§ Work instructions
Would you please return the lines of the entries below starting at the line that has "ring = [2 *" and ending at the line that has "1.513, 1.75, sledge)", both included, exactly as they are?

§ Saved data entries
• • •
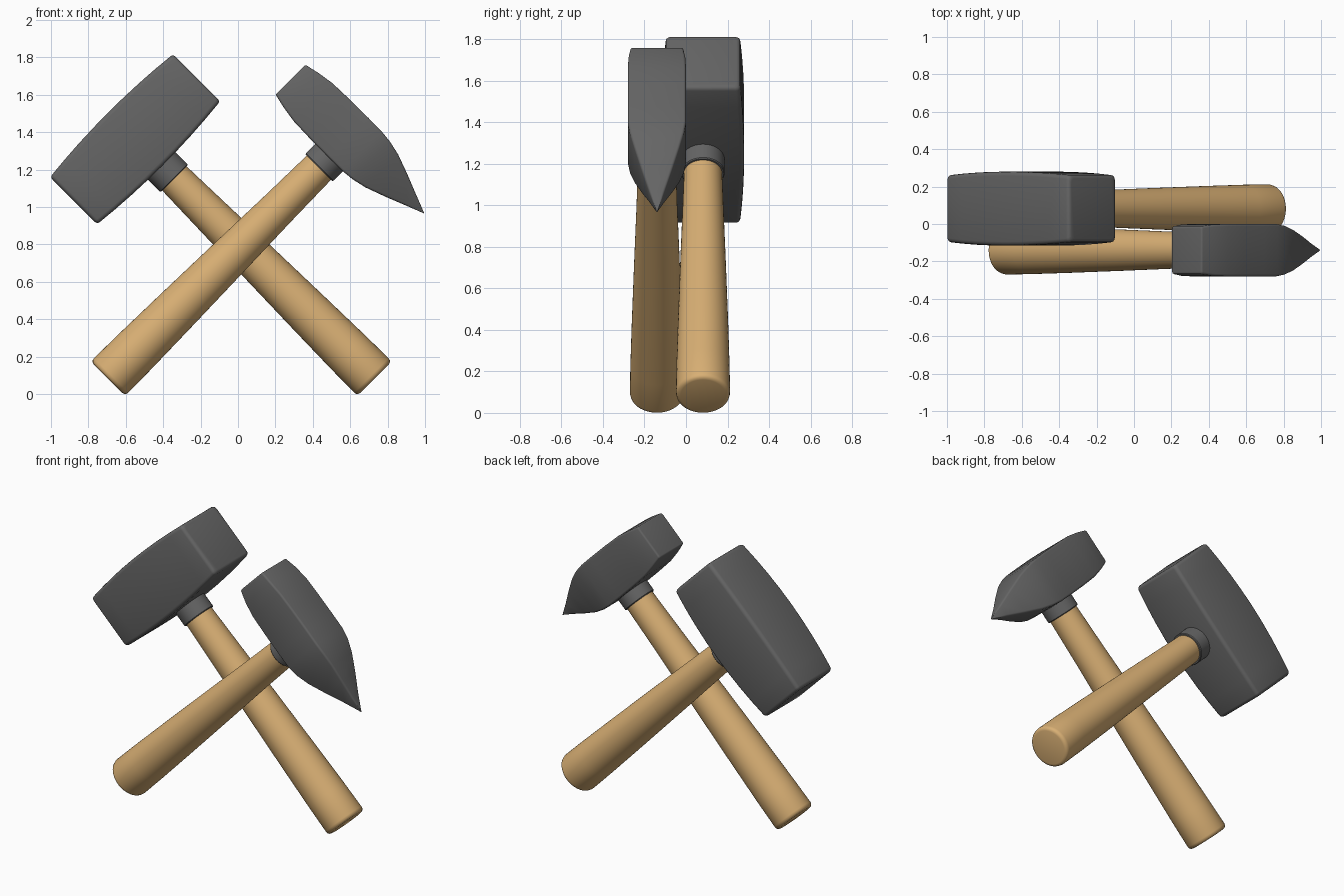
import bpy, bmesh, math
from mathutils import Matrix

if "Cube" in bpy.data.objects:
    bpy.data.objects.remove(bpy.data.objects["Cube"])


def material(name, rgb):
    m = bpy.data.materials.new(name)
    m.diffuse_color = (*rgb, 1)
    m.use_nodes = True
    m.node_tree.nodes["Principled BSDF"].inputs["Base Color"].default_value = m.diffuse_color
    return m


STEEL = material("dark steel", (0.13, 0.13, 0.13))
WOOD = material("warm wood", (0.69, 0.43, 0.175))


def skin(name, rings, mat, frame):
    """Join a list of equal point rings into a capped, smooth-shaded solid."""
    bm = bmesh.new()
    loops = [[bm.verts.new(p) for p in ring] for ring in rings]
    n = len(loops[0])
    for a, b in zip(loops, loops[1:]):
        for i in range(n):
            j = (i + 1) % n
            bm.faces.new((a[i], a[j], b[j], b[i]))
    bm.faces.new(loops[0])
    bm.faces.new(loops[-1])
    bmesh.ops.recalc_face_normals(bm, faces=bm.faces)
    mesh = bpy.data.meshes.new(name)
    bm.to_mesh(mesh)
    bm.free()
    mesh.materials.append(mat)
    ob = bpy.data.objects.new(name, mesh)
    bpy.context.collection.objects.link(ob)
    ob.matrix_world = frame
    bpy.ops.object.select_all(action='DESELECT')
    ob.select_set(True)
    bpy.context.view_layer.objects.active = ob
    bpy.ops.object.shade_smooth_by_angle(angle=math.radians(38))


def lathe(name, profile, mat, frame, sides=48):
    ring = [2 * math.pi * i / sides for i in range(sides)]
    skin(name, [[(r * math.cos(t), r * math.sin(t), z) for t in ring]
                for r, z in profile], mat, frame)


def block(name, sections, radius, height, frame):
    """Loft rounded rectangles (u along head, half height, half depth)."""
    rings = []
    for u, hv, hy in sections:
        r = min(radius, 0.3 * hv, 0.3 * hy)
        ring = []
        for k, (sy, sv) in enumerate(((1, 1), (-1, 1), (-1, -1), (1, -1))):
            for s in range(4):
                t = math.radians(90 * k + 30 * s)
                ring.append((u, sy * (hy - r) + r * math.cos(t),
                             height + sv * (hv - r) + r * math.sin(t)))
        rings.append(ring)
    skin(name, rings, STEEL, frame)


def rounded_end(u, hv, hy, r, sign):
    """Sections that round the rim of a striking face, from the face inward."""
    return [(u + sign * r * (1 - math.sin(t)), hv - r * (1 - math.cos(t)), hy - r * (1 - math.cos(t)))
            for t in (math.pi / 2, math.pi / 3, math.pi / 6, 0)]


def shaft(prefix, sleeve_z, top, frame):
    # tapered wooden handle with rounded butt
    lathe(prefix + "_handle", [(0.108, 0), (0.119, 0.003), (0.127, 0.011), (0.13, 0.024),
                               (0.128, 0.2), (0.121, 0.5), (0.110, 0.9), (0.098, 1.3),
                               (0.091, sleeve_z + 0.03)], WOOD, frame)
    # steel sleeve under the head
    lathe(prefix + "_sleeve", [(0.085, sleeve_z), (0.100, sleeve_z), (0.104, sleeve_z + 0.005),
                               (0.104, top)], STEEL, frame)


# sledge hammer, behind, leaning left
sledge = Matrix.Translation((0.73, 0.082, 0.083)) @ Matrix.Rotation(-math.pi / 4, 4, 'Y')
shaft("sledge", 1.513, 1.75, sledge)
end = rounded_end(-0.465, 0.18, 0.18, 0.02, 1)
middle = [(u, 0.18 + 0.023 * (1 - (u / 0.445) ** 2), 0.18 + 0.018 * (1 - (u / 0.445) ** 2))
          for u in (-0.34, -0.23, -0.11, 0, 0.11, 0.23, 0.34)]
block("sledge_head", end + middle + [(-u, v, y) for u, v, y in reversed(end)],
      0.022, 1.81, sledge)

# pointed hammer, in front, leaning right
pick = Matrix.Translation((-0.695, -0.14, 0.083)) @ Matrix.Rotation(math.pi / 4, 4, 'Y')
shaft("pick", 1.595, 1.75, pick)
block("pick_head", rounded_end(-0.44, 0.115, 0.128, 0.01, 1) + [
    (-0.36, 0.131, 0.137), (-0.27, 0.145, 0.14), (-0.15, 0.149, 0.14), (0, 0.15, 0.14),
    (0.10, 0.149, 0.14), (0.17, 0.142, 0.130), (0.25, 0.124, 0.109), (0.36, 0.084, 0.074),
    (0.47, 0.040, 0.036), (0.57, 0.001, 0.001)], 0.012, 1.82, pick)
• • •
§ Solved exercise
    ring = [2 * math.pi * i / sides for i in range(sides)]
    skin(name, [[(r * math.cos(t), r * math.sin(t), z) for t in ring]
                for r, z in profile], mat, frame)


def block(name, sections, radius, height, frame):
    """Loft rounded rectangles (u along head, half height, half depth)."""
    rings = []
    for u, hv, hy in sections:
        r = min(radius, 0.3 * hv, 0.3 * hy)
        ring = []
        for k, (sy, sv) in enumerate(((1, 1), (-1, 1), (-1, -1), (1, -1))):
            for s in range(4):
                t = math.radians(90 * k + 30 * s)
                ring.append((u, sy * (hy - r) + r * math.cos(t),
                             height + sv * (hv - r) + r * math.sin(t)))
        rings.append(ring)
    skin(name, rings, STEEL, frame)


def rounded_end(u, hv, hy, r, sign):
    """Sections that round the rim of a striking face, from the face inward."""
    return [(u + sign * r * (1 - math.sin(t)), hv - r * (1 - math.cos(t)), hy - r * (1 - math.cos(t)))
            for t in (math.pi / 2, math.pi / 3, math.pi / 6, 0)]


def shaft(prefix, sleeve_z, top, frame):
    # tapered wooden handle with rounded butt
    lathe(prefix + "_handle", [(0.108, 0), (0.119, 0.003), (0.127, 0.011), (0.13, 0.024),
                               (0.128, 0.2), (0.121, 0.5), (0.110, 0.9), (0.098, 1.3),
                               (0.091, sleeve_z + 0.03)], WOOD, frame)
    # steel sleeve under the head
    lathe(prefix + "_sleeve", [(0.085, sleeve_z), (0.100, sleeve_z), (0.104, sleeve_z + 0.005),
                               (0.104, top)], STEEL, frame)


# sledge hammer, behind, leaning left
sledge = Matrix.Translation((0.73, 0.082, 0.083)) @ Matrix.Rotation(-math.pi / 4, 4, 'Y')
shaft("sledge", 1.513, 1.75, sledge)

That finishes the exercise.